UWF Uncovering 1740’s Spanish Mission In Molino
June 24, 2011
A major archaeological dig is underway this summer in Molino, as evidence of a 1700’s mission and even a 6,000 year old artifact have been uncovered.
“It’s amazing that this is right here in our own backyard,” said undergraduate archaeology major Phillip Mayhair (pictured left), a 2008 Northview High graduate that lives just a few miles away in Barrineau Park. “It was amazing that they found this right here in Molino.”
The Mission San Joseph De Escambe was established upriver along the Escambia River — which, along with Escambia County, actually took its name from the mission near Molino. The Apalachee Indian settlement with about 75 residents is well documented, according to archaeologist John Worth. It was established in the 1740’s. A Franciscan missionary was stationed by the Spanish at the village along with 15 members of a Spanish cavalry unit until about 1757.
The village was led by Apalachee Chief Juan Marcos Fant until it was destroyed during a Creek Indian raid on April 9, 1761. The village and the church were at least partially burned during the raid.
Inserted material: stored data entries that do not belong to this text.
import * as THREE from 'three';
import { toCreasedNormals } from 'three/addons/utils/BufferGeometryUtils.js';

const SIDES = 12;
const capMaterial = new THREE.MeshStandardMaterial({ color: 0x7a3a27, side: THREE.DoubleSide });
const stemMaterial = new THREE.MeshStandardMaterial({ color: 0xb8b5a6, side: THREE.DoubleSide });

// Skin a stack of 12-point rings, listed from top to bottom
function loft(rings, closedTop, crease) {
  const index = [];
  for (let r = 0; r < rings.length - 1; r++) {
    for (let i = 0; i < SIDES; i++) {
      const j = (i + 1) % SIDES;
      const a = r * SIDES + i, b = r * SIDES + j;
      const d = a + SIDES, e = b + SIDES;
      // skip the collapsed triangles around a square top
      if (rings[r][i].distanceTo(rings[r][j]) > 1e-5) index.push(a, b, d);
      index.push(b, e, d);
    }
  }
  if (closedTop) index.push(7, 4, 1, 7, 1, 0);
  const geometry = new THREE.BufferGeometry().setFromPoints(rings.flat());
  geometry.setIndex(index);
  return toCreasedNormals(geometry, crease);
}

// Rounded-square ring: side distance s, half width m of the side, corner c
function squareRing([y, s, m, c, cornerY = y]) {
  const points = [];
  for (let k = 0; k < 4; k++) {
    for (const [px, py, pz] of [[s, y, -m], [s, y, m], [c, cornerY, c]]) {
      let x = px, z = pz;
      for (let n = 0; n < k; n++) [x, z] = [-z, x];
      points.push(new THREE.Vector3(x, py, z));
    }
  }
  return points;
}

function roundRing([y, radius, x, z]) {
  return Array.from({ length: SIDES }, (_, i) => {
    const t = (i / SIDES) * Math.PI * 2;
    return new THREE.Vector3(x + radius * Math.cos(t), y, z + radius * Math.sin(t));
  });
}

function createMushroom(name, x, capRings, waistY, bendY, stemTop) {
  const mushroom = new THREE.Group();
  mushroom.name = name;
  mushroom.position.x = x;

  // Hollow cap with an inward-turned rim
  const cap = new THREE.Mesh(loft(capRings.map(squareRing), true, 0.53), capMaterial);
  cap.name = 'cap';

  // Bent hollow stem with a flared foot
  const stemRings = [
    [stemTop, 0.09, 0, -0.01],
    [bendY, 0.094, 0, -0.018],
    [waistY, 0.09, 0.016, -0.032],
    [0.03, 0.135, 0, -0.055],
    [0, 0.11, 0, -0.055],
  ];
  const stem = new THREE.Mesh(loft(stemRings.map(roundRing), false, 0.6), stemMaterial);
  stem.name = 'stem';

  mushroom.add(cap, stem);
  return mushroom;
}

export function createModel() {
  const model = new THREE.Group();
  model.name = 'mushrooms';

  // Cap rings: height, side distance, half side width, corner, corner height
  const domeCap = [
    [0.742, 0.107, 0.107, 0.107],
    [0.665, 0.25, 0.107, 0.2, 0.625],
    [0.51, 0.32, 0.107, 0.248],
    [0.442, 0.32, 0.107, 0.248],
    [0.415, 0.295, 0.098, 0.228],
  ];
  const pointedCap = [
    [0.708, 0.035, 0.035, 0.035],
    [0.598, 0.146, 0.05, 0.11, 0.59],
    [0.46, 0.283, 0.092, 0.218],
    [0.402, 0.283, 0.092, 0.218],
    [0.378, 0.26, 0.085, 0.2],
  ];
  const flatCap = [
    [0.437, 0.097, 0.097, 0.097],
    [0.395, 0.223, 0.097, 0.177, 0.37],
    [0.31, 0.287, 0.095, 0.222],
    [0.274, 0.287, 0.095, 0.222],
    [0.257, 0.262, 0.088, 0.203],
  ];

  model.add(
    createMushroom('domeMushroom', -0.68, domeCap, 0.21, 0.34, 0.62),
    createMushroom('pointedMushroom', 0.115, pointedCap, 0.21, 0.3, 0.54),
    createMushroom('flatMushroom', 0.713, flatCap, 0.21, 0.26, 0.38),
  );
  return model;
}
Following the raid, the residents moved down the Escambia River to what is now downtown Pensacola.
The Mission was uncovered in 2009 by the UWF archeology students under the leadership of professor of Worth, who spent years digging through historical records before the actual digging in Molino began.
Now, the UWF students are digging on a private lot not far from the Molino Boat Ramp and Fairgrounds Park. They are uncovering period artifacts from the Mission, as well as items thousands of years old (like a 6,000 year old spearpoint) and other bits of more modern-era Molino history.
“Clearly, this was the site of the Mission San Joseph De Escambe,” Worth said. “It’s a near pristine site; it’s never been plowed or really disturbed all of these years.”
The Missions settlement is believed to have included a Spanish missionary church and a small Apalachee Indian village.
While the walls have deteriorated over time and appear to the casual observer to be nothing more than darker soil, two summers ago UWF students found almost 40 wrought iron nails in their original positions. In what was called an “amazing” find, students uncovered a wrought iron nail still embedded in piece of wood, the remains of a beam or post where the nail was hammered about 250 years ago.
“So far, we have not found the church,” Worth said. “We would really like to discover it.”
Coming up this weekend on NorthEscambia.com, we’ll take a more in-depth
look at the items found at the archaeological site in Molino.
Editor’s note: The Mission historical site is located on private property and is not accessible to the general public.
Pictured: UWF Students work to uncover the 250-year old Mission San Joseph De Escambe not far from the Escambia River in Molino. NorthEscambia.com photos, click to enlarge.